3C 1 Preparing for the Changing Landscape of STD Clinics

Wednesday, June 11, 2014: 10:45 AM
Grand Ballroom A/B/C/D1
Christie Mettenbrink, MSPH1, Mark Thrun, MD2 and Jeffrey Eggert, MPH/MBA2, 1Public Health Informatics, Denver Public Health, Denver, CO, 2HIV/STD Prevention and Control, Denver Public Health, Denver, CO

Background:  The Denver Metro Health Clinic (DMHC) is the largest STD clinic in the Rocky Mountain region with over 20,000 visits yearly.   In anticipation of decreased federal funding and the roll-out of the Affordable Care Act, we initiated several operational adjustments to prepare for the changing environment. These changes included the introduction of Medicaid and third-party billing, and the development of a sliding scale co-pay structure.  To inform these changes, we surveyed patients utilizing our clinic.

Methods:  Between October and November 2013, we assessed all clients presenting for a new visit to gauge client insurance status, reasons for not having insurance, reasons for choosing care at the STD clinic, and types of other healthcare services utilized.

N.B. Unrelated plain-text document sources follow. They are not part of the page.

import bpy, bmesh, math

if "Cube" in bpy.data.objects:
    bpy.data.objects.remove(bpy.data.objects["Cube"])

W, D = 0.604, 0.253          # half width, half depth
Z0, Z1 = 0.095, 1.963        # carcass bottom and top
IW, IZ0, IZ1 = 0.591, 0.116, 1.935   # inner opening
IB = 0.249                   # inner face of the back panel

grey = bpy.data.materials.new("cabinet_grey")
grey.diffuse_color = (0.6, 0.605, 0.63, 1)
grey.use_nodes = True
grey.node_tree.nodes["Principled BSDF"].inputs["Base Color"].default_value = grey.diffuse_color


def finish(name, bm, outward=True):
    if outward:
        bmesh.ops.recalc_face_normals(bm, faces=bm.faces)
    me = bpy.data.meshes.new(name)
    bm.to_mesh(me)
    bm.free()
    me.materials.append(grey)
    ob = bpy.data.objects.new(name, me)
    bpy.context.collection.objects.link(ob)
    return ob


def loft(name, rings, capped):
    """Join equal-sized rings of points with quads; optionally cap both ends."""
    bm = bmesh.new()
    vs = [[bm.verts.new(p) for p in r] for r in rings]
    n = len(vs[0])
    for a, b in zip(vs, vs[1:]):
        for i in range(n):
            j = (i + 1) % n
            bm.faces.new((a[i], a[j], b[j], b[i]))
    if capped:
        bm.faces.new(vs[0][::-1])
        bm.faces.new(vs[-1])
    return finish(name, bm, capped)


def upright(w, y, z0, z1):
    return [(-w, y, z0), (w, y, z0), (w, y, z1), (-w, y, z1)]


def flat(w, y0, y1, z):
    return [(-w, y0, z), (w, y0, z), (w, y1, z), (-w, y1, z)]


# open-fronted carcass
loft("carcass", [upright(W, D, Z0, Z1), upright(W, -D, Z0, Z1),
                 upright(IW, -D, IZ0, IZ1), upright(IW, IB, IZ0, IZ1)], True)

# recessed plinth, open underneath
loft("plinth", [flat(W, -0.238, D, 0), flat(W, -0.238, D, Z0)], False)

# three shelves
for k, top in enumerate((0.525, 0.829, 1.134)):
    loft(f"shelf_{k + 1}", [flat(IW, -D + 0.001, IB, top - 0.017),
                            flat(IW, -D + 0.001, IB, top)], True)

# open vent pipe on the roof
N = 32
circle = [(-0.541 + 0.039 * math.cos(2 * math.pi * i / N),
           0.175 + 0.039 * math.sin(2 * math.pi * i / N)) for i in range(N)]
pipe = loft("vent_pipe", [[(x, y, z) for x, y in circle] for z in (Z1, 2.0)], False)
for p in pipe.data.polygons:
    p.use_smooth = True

Results:  Of 560 respondents, 325 (58%) were male, 241 (43%) identified as white, non-Hispanic, 168 (30%) as Hispanic, and 112 (20%) as black, non-Hispanic.  The mean age was 39.5 years.  Reasons for choosing the DMHC for care included: confidential visits (42%), how quickly they can be seen (28%) and not knowing where else to go for care (28%).  A total of 250 (46%) clients indicated they had been seen for STD care within the past 12 months with the most frequented venues being the DMHC (36%), Private Physicians (18%), and Planned Parenthood (15%). 365 (65%) of those completing the survey indicated they were not enrolled in health insurance, with 256 (70%) of the uninsured identifying cost as the main reason.  Of the 183(33%) clients who had insurance coverage, 117 (64%) were enrolled in private insurance, 45 (25%) in Medicaid, and 10 (5%) in Medicare. 

Conclusions:  While we plan for expanded health insurance coverage, health insurance alone cannot address access barriers specific to seeking STD related care. Our findings underscore the importance of understanding what drives clients to seek care at STD clinics.